Prayer brings God's power into your life. It opens you up to blessings, and is ultimately a relational experience with the One who made you. But the problem is this: So many of us are taught bad habits about prayer. The purpose of prayer is not to inform God, to persuade God, or to manipulate God; rather, the purpose of prayer is to surrender to God and to His will.
Someone might say, "If God knows everything, then why should we pray?" Good question — and the answer is simple: because God wants to hear us pray. And God wants to commune with us even more than we want to commune with Him. Why? Because He loves us far more than we will ever be able to love Him.
We miss God's best when we miss God's purpose in prayer. Our prayers are ineffectual unless we understand not only how to pray, but also what to pray. The purpose of prayer is for God to be glorified and magnified. Jesus said to the disciples in John 14:13, "Whatever you ask in My name, that I will do, that the Father may be glorified" (NKJV). Prayer should be for God's glory — not just for our needs. And when God meets our needs, He gets the glory.
When my children were small, they asked for all kinds of things. Did my wife and I give them everything they asked for? Of course not. As their parents, we gave them, and we continue to give them, only what we believe is the best for them. And if we, as fallen people, know how to give good gifts to our children, how much more does our heavenly Father give good gifts to those who ask Him (see Matthew 7:11 and Luke 11:13).
How to Pray
God, in His magnificence, taught us how to pray. He knew that often we don't have the wisdom to pray as we ought to or for what we ought to. Therefore, God commissioned the Holy Spirit to overrule our prayers. Listen to what Paul said: "We do not know how to pray as we should, but the Spirit Himself intercedes for us with groanings too deep for words" (Romans 8:26, NASB). And that is why in Matthew 6:9-15, Jesus gives us a succinct, meticulous, comprehensive outline (in the Lord's Prayer) of what true prayer should be like. The first section deals with God's glory. While in the second section, Jesus teaches us that when God meets our needs, He gets the glory then, too.
Jesus does not tell us where to pray. But He does say that we must give our full attention to our prayer time by going into a place where we can concentrate, and where we won't be disturbed. In Matthew 6:6, when Jesus said, "Go into your inner room" (NASB), He is saying, "Go to a place where you can focus on Me, where you're not going to be distracted."
The Lord does not suggest a time for prayer, although Jesus Himself got up early in the morning. I confess to you that if I do not take that first fruit of the day to spend with God, then my day is miserable. I accomplish nothing. Scripture tells us to "pray continually" (1 Thessalonians 5:17, NIV). We are to pray everywhere, in every available circumstance, at every opportunity.

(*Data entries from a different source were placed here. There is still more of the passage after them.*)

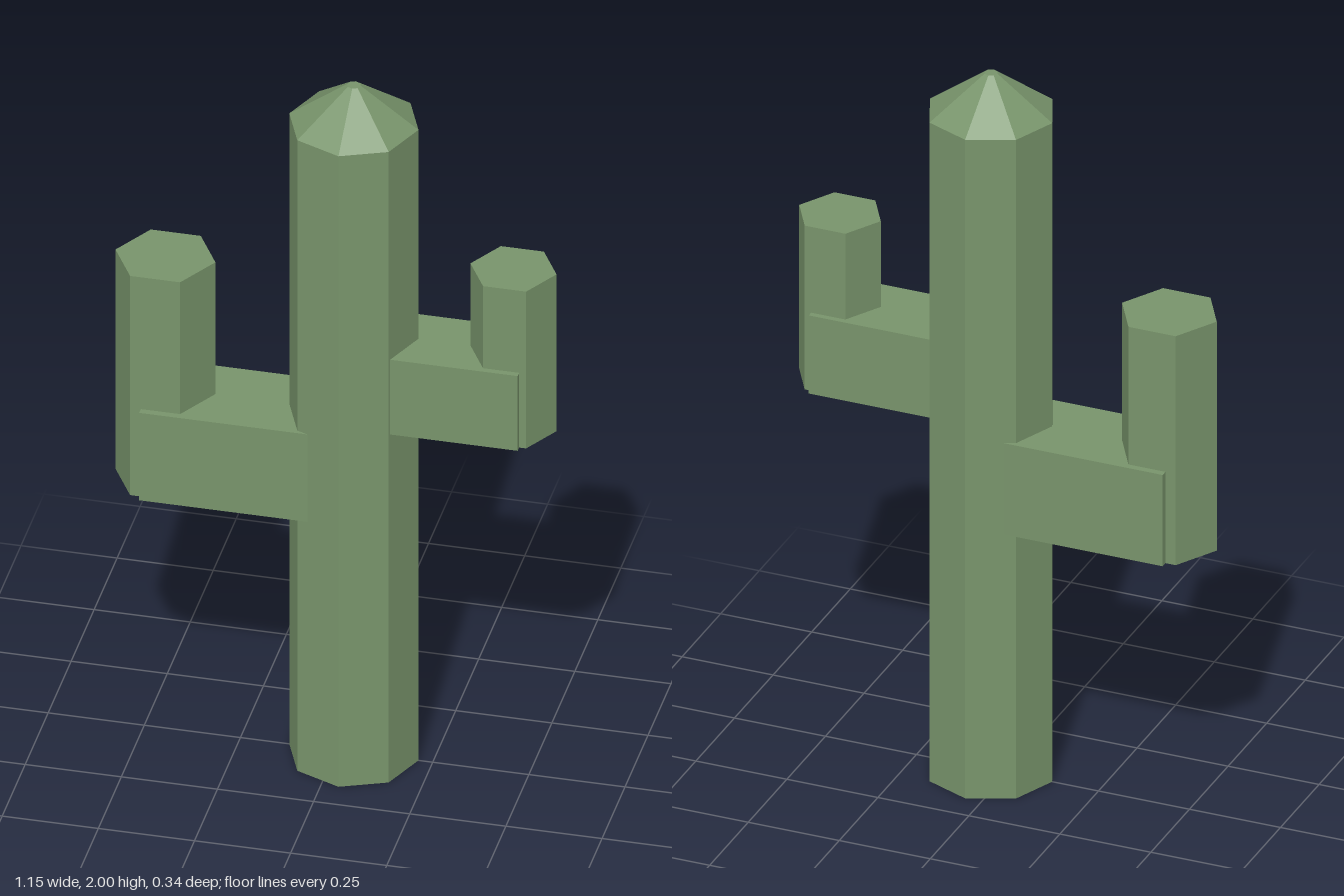
import * as THREE from 'three';

export function createModel() {
  const model = new THREE.Group();
  model.name = 'cactus';
  const green = new THREE.MeshStandardMaterial({ color: 0x78946b });
  green.name = 'cactus green';

  const add = (name, geometry, x, y, parent = model) => {
    // split the corners so that every facet is shaded flat
    const flat = geometry.toNonIndexed();
    flat.computeVertexNormals();
    const mesh = new THREE.Mesh(flat, green);
    mesh.name = name;
    mesh.position.set(x, y, 0);
    parent.add(mesh);
    return mesh;
  };

  // Eight-sided trunk with a blunt tip
  const trunkX = 0.045, trunkR = 0.168, trunkH = 1.89, tipH = 0.11;
  add('trunk', new THREE.CylinderGeometry(trunkR, trunkR, trunkH, 8), trunkX, trunkH / 2);
  add('trunkTip', new THREE.CylinderGeometry(0.018, trunkR, tipH, 8), trunkX, trunkH + tipH / 2);

  // Arm: a square branch from the trunk and a six-sided upright
  const addArm = (name, { x, radius, bottom, top, branchEnd, branchTop, halfDepth }) => {
    const arm = new THREE.Group();
    arm.name = name;
    model.add(arm);
    const h = branchTop - bottom;
    add('branch', new THREE.BoxGeometry(Math.abs(branchEnd - trunkX), h, halfDepth * 2),
      (branchEnd + trunkX) / 2, bottom + h / 2, arm);
    add('upright', new THREE.CylinderGeometry(radius, radius, top - bottom, 6, 1, false, Math.PI / 2),
      x, (top + bottom) / 2, arm);
  };
  addArm('rightArm', {
    x: -0.445, radius: 0.13, bottom: 0.758, top: 1.415,
    branchEnd: -0.482, branchTop: 1.02, halfDepth: 0.131,
  });
  addArm('leftArm', {
    x: 0.46, radius: 0.112, bottom: 1.04, top: 1.51,
    branchEnd: 0.498, branchTop: 1.264, halfDepth: 0.113,
  });

  return model;
}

Prayer is a lifestyle. We are to pray before meals, after meals, in special circumstances, before meetings, after meetings, getting into the car, getting out of the car — all the time.
Jesus does not specify a special posture of prayer. Does God hear us if we don't kneel? Of course! Does He hear us if we're standing up? Of course! The posture of prayer has nothing to do with it. We need to understand how to pray and what to pray, and that is why Jesus said, "When you pray, pray in this way" (see Matthew 6:9), meaning "along these lines," or "in the following manner," or "in such a pattern."

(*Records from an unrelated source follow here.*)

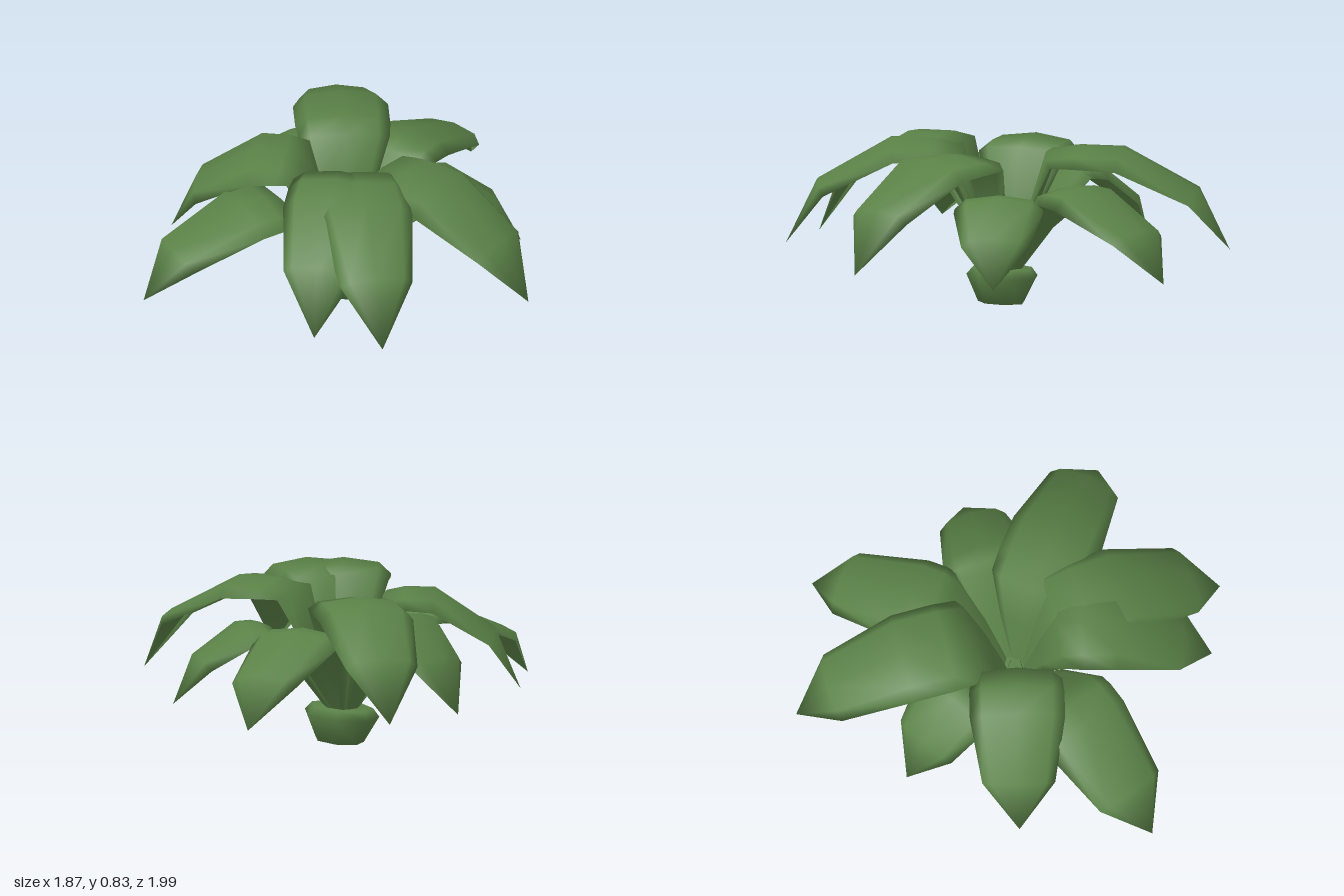
import * as THREE from 'three';

const CENTER = new THREE.Vector3(-0.13, 0, 0.07);

// Closed ring across a leaf: [position across, share of droop, share of thickness]
const RING = [
  [-1, 1, 0], [-0.75, 0.3, 0], [0, 0, 0], [0.75, 0.3, 0], [1, 1, 0],
  [0.75, 0.3, 0.8], [0, 0, 1], [-0.75, 0.3, 0.8]
];

// One arching fleshy leaf: rings swept along a rising, then drooping path.
// inner is the radius at which the stalk reaches the top of the arch.
function leafGeometry(tipX, tipY, tipZ, peak, width, inner) {
  const dx = tipX - CENTER.x, dz = tipZ - CENTER.z;
  const reach = Math.hypot(dx, dz);
  const out = [dx / reach, dz / reach];
  const side = [-out[1], out[0]];
  const crest = Math.max(0.52 * reach, inner + 0.14);
  // direction of the stalk's underside, square to its slope
  const slope = Math.atan2(peak - 0.18, inner - 0.03);
  const sx = Math.sin(slope), sy = -Math.cos(slope);
  // radius, height, half width, edge droop, thickness, underside direction (outward, up)
  const stations = [
    [0.03, 0.15, 0.03, 0.01, 0.02, sx, sy],
    [0.02 + 0.48 * inner, 0.15 + (peak - 0.15) * 0.52, 0.6 * width, 0.02, 0.035, sx, sy],
    [inner, peak - 0.03, 0.99 * width, 0.06, 0.045, 0.75, -0.66],
    [inner + 0.4 * (crest - inner), peak - 0.003, 1.03 * width, 0.07, 0.045, 0.2, -0.98],
    [crest, peak - 0.003, 1.03 * width, 0.08, 0.04, -0.1, -1],
    [0.86 * reach, tipY + (peak - tipY) * 0.6, 0.79 * width, 0.06, 0.03, -0.5, -0.86]
  ];
  const pos = [], index = [];
  for (const [r, y, hw, d, t, ox, oy] of stations) {
    for (const [u, droop, thick] of RING) {
      const off = droop * d + thick * t;
      const rr = r + off * ox;
      pos.push(
        CENTER.x + out[0] * rr + side[0] * u * hw,
        y + off * oy,
        CENTER.z + out[1] * rr + side[1] * u * hw
      );
    }
  }
  pos.push(tipX, tipY, tipZ);
  const n = RING.length, last = stations.length - 1, tip = stations.length * n;
  for (let s = 0; s <= last; s++) {
    for (let i = 0; i < n; i++) {
      const a = s * n + i, b = s * n + (i + 1) % n;
      if (s === last) index.push(a, b, tip);
      else index.push(a, b, b + n, a, b + n, a + n);
    }
  }
  const g = new THREE.BufferGeometry();
  g.setAttribute('position', new THREE.Float32BufferAttribute(pos, 3));
  g.setIndex(index);
  g.computeVertexNormals();
  return g;
}

export function createModel() {
  const group = new THREE.Group();
  group.name = 'leafyPlant';
  const green = new THREE.MeshStandardMaterial({ color: 0x5a8147 });
  green.name = 'leafGreen';

  // Leaves: tip x, y, z, peak height, half width, inner radius
  const leaves = [
    [-0.07, 0.25, -1.0, 0.655, 0.215, 0.36],
    [-0.75, 0.30, -0.84, 0.795, 0.225, 0.20],
    [0.55, 0.24, -0.44, 0.63, 0.21, 0.36],
    [0.93, 0.30, 0.12, 0.80, 0.225, 0.20],
    [0.56, 0.31, 0.88, 0.83, 0.225, 0.20],
    [0.22, 0.31, 0.96, 0.835, 0.225, 0.20],
    [-0.73, 0.24, 0.99, 0.655, 0.225, 0.36],
    [-0.94, 0.28, 0.38, 0.775, 0.225, 0.20],
    [-0.86, 0.25, -0.23, 0.70, 0.21, 0.32]
  ];
  leaves.forEach((l, i) => {
    const leaf = new THREE.Mesh(leafGeometry(...l), green);
    leaf.name = 'leaf' + (i + 1);
    group.add(leaf);
  });

  // Low rounded root bulb, leaning slightly
  const profile = [[0, 0], [0.11, 0.015], [0.17, 0.145], [0.14, 0.185], [0, 0.19]]
    .map(p => new THREE.Vector2(...p));
  const bulb = new THREE.Mesh(new THREE.LatheGeometry(profile, 7), green);
  bulb.name = 'rootBulb';
  bulb.position.set(-0.11, 0.003, 0.075);
  bulb.rotation.set(0, Math.PI / 2, 0.08, 'ZYX');
  bulb.scale.z = 1.12;
  group.add(bulb);

  // Small bud in the middle
  const bud = new THREE.Mesh(new THREE.CylinderGeometry(0.035, 0.05, 0.06, 5), green);
  bud.name = 'centerBud';
  bud.position.set(CENTER.x, 0.2, CENTER.z);
  group.add(bud);

  return group;
}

The Model Prayer
In Matthew 6, before He provides the Lord's Prayer, Jesus warns His followers not to pray like the Pharisees, with meaningless, repetitious prayers. Therefore, it is unlikely that Christ would replace one meaningless, repetitious prayer simply for another. He's giving them a pattern, a model.
Don't misunderstand me. It is fine to recite the Lord's Prayer, just as you recite any part of the Bible. It is fine to memorize it, just like memorizing any part of Scripture. But if you just rattle it off and think that you have prayed, then you have missed God's purpose in prayer.
The Lord's Prayer is a guide for your prayer life, not a substitute for it. And the purpose of the Lord's Prayer — from beginning to end — is for us to learn to follow its pattern of praise, adoration, and petition. And when you and I understand that, we're going to experience power in prayer like we've never experienced before.
Whatever it takes for you to get up and to spend time with God, do it. Follow the pattern of the Lord's Prayer. Begin with praise and adoration and begin to talk to the Lord. The Spirit of God is going to teach you, but you must make the decision to change your prayer life for the better.
Adapted from Michael Youssef's book The Prayer that God Answers.